The U.S. Department of Education’s What Works Clearinghouse (WWC) recently updated its online database of middle school math interventions and found only one program to have strong evidence of a positive effect on student achievement, with no contradictory evidence.
The WWC rates the effects of an intervention in one of seven ways: positive, potentially positive, mixed, no discernible effects, potentially negative, or negative. One program, the I CAN Learn® IIS, earned the highest score, a "positive" rating. Ratings of eight other math intervention programs ranged from no discernible effects to potentially positive effects.

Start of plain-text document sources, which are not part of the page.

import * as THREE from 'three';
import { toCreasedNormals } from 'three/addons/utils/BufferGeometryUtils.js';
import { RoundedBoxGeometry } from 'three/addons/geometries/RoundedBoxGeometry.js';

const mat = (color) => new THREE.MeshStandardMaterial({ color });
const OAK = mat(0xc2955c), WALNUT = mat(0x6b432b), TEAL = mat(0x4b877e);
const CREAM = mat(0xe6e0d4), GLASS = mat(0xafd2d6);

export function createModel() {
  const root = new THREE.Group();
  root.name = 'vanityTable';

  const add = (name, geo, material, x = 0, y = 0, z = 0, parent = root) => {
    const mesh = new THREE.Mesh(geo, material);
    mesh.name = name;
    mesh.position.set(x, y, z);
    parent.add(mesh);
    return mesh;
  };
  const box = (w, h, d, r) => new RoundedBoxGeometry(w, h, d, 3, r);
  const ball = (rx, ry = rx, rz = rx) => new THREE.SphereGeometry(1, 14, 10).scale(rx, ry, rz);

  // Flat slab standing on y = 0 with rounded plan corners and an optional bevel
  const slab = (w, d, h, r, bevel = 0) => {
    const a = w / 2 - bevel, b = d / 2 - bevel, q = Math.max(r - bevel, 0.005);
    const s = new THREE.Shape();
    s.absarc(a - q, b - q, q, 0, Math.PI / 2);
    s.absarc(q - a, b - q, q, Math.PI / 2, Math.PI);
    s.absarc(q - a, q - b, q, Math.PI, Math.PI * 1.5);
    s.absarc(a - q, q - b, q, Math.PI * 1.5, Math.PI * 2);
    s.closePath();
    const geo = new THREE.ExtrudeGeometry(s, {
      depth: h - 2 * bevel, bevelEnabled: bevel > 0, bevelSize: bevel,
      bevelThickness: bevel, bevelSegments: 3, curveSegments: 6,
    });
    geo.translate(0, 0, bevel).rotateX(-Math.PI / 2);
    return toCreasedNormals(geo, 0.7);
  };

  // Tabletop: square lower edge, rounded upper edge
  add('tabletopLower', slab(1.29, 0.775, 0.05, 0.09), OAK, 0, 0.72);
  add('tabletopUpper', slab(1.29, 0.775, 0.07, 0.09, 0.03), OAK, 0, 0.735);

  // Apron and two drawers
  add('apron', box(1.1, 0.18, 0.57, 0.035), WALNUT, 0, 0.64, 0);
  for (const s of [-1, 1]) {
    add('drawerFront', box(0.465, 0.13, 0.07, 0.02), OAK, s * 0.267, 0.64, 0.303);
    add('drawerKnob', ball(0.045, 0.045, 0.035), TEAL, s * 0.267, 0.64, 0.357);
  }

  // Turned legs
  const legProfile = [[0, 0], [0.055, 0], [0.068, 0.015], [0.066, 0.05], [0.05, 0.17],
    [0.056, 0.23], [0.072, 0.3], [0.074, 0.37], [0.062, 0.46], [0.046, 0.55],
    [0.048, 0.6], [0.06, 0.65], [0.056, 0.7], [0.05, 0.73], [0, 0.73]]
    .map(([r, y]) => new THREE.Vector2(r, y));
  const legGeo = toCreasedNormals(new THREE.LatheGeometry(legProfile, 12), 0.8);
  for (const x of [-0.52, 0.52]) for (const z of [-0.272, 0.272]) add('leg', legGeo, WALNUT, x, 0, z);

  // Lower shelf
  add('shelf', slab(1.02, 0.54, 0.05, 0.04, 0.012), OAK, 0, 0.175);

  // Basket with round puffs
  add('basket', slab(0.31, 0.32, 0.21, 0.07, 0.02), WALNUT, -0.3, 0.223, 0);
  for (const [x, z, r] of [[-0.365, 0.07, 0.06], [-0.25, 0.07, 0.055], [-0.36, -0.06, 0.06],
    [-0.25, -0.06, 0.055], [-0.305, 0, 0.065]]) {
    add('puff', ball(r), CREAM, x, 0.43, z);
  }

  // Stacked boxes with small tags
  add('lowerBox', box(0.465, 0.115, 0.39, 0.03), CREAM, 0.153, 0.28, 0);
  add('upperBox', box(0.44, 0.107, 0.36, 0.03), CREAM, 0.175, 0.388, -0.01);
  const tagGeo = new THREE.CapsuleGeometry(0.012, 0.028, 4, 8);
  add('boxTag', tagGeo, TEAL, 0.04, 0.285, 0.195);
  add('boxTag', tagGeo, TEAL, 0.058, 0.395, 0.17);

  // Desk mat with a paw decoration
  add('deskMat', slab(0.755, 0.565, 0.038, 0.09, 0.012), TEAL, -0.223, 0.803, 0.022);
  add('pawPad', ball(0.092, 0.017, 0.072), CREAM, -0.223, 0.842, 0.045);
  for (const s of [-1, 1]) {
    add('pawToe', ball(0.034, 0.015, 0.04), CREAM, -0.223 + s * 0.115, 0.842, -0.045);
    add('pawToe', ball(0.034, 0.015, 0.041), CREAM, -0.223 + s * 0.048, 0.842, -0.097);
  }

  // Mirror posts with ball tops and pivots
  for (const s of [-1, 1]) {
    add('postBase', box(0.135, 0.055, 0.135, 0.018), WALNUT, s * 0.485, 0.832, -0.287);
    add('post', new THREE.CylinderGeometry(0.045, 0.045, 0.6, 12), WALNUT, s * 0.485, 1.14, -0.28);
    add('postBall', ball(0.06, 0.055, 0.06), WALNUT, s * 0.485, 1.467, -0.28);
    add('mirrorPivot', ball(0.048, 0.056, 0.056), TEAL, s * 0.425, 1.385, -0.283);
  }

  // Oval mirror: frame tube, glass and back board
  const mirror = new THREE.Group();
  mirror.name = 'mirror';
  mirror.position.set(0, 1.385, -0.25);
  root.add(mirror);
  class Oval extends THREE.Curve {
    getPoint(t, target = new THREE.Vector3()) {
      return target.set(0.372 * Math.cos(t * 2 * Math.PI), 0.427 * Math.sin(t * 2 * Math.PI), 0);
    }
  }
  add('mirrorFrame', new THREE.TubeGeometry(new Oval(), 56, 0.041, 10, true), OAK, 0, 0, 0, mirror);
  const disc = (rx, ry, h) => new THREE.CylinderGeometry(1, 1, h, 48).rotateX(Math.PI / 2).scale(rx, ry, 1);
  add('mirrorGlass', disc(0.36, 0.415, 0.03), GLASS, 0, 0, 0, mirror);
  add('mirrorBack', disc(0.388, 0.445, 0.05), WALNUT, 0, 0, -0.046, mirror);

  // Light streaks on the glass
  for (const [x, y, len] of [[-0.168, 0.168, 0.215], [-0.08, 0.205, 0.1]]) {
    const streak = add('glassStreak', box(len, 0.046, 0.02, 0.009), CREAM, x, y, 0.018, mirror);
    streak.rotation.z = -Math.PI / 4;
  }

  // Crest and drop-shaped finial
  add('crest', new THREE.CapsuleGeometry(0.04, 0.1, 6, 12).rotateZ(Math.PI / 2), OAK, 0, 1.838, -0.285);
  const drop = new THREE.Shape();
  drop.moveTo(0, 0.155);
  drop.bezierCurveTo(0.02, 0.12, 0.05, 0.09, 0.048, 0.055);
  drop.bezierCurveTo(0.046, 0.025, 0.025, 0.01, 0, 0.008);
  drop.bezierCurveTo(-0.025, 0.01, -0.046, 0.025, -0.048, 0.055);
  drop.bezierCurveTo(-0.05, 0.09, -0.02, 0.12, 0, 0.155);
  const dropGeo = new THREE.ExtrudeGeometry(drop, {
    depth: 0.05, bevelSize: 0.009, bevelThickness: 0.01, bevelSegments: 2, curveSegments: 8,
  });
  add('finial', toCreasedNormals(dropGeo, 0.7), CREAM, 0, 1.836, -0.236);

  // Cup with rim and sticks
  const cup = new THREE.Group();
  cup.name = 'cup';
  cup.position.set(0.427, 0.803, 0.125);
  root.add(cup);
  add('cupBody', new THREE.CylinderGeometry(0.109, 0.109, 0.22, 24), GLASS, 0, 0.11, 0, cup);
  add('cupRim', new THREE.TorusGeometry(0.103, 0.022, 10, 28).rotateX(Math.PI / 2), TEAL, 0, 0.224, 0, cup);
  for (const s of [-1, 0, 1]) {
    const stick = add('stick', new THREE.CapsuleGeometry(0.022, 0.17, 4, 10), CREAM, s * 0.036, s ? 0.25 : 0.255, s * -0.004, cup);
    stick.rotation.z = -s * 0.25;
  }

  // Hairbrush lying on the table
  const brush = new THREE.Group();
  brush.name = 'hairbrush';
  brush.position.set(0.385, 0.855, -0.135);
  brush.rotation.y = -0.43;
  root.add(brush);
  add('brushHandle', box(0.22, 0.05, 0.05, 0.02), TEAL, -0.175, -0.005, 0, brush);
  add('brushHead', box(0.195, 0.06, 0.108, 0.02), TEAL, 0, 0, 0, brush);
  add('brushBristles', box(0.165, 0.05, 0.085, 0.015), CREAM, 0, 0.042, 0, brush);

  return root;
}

The WWC rating of effectiveness takes into account four factors: the quality of the research design, the statistical significance of the findings, the size of the difference between participants in the intervention and the comparison conditions, and the consistency in findings across studies.
Two recent examples of schools boosting their math scores highlight the WWC results. At Florida's Indiantown Middle School, a school with an 80 percent Hispanic enrollment, roughly half of which are English Language Learners, the percentage of students scoring at or above state grade levels in math has increased from 38 percent (2003) to 67 percent (2009) since implementing the I CAN Learn® IIS six years ago.
At Granite Public Schools in Oklahoma, the percentage of eighth grade students passing the state’s Algebra I test more than doubled, increasing from 43 percent in 2007 to 91 percent in 2009. This occurred in the school’s first two years using the I CAN Learn® IIS.
“We are proud of the work that we have done in the past to achieve the What Works Clearinghouse’s positive effects rating and continue to improve the program every day to keep it,” said Jacqueline Canales, curriculum specialist for the I CAN Learn® IIS.